_EXERCISE OBJECTIVE:_ For the word "import", count the lines below that contain it. Give the number alone.

● ● ● ● ●

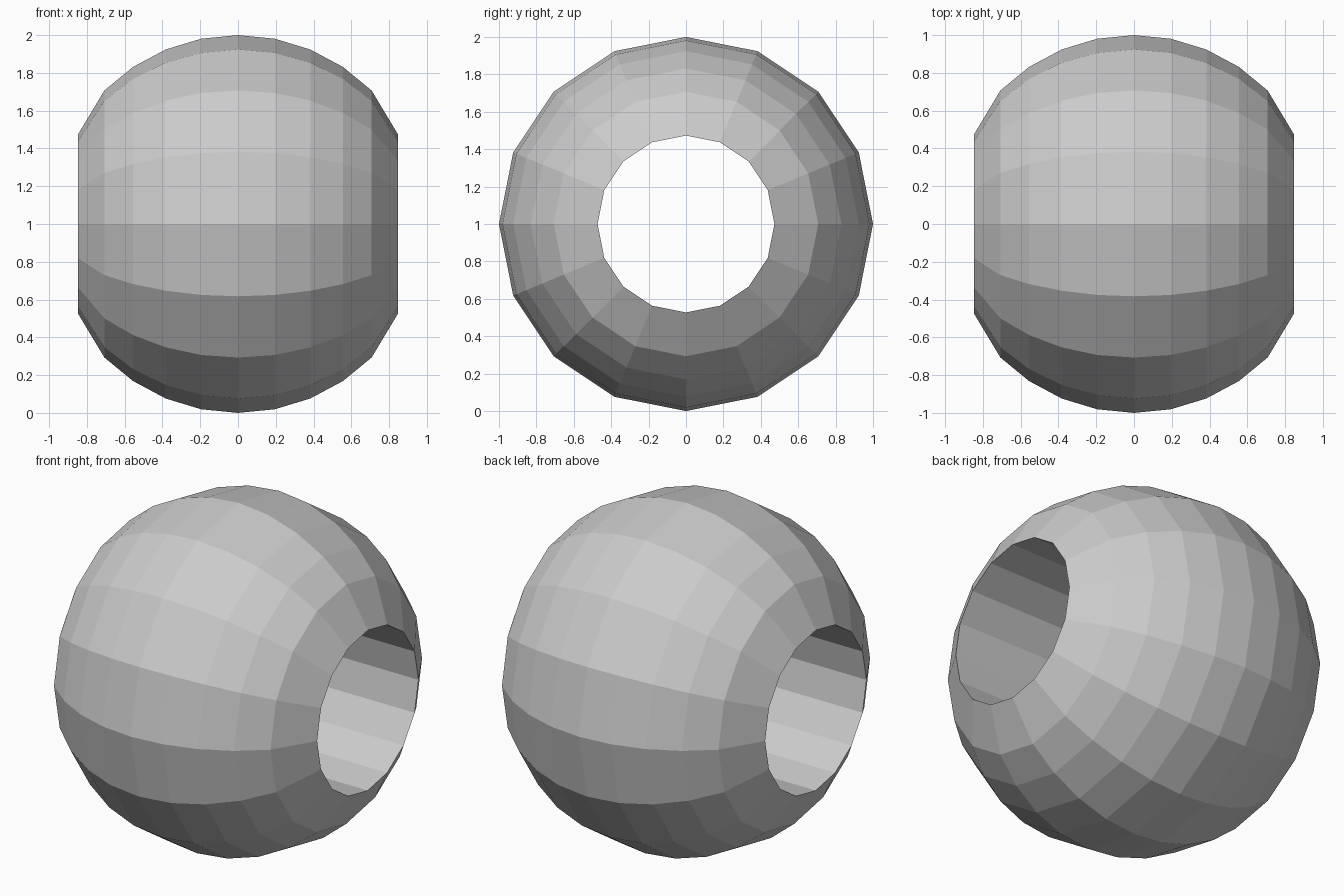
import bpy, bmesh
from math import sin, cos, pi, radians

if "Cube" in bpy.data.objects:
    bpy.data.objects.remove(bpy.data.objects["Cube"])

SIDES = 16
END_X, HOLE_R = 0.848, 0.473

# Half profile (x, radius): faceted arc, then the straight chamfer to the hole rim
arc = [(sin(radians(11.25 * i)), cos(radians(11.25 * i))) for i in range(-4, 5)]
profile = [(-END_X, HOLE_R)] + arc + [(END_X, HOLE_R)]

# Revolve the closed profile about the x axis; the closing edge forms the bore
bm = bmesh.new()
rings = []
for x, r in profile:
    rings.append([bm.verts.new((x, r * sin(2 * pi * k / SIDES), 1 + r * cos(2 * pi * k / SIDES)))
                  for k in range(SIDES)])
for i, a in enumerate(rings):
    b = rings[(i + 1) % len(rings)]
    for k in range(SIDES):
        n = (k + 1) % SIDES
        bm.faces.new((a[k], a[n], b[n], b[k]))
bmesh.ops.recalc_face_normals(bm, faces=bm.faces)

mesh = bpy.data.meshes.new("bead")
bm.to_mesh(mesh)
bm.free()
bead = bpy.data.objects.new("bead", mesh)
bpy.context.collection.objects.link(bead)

● ● ● ● ●

_ANSWER TO THIS EXERCISE:_ 2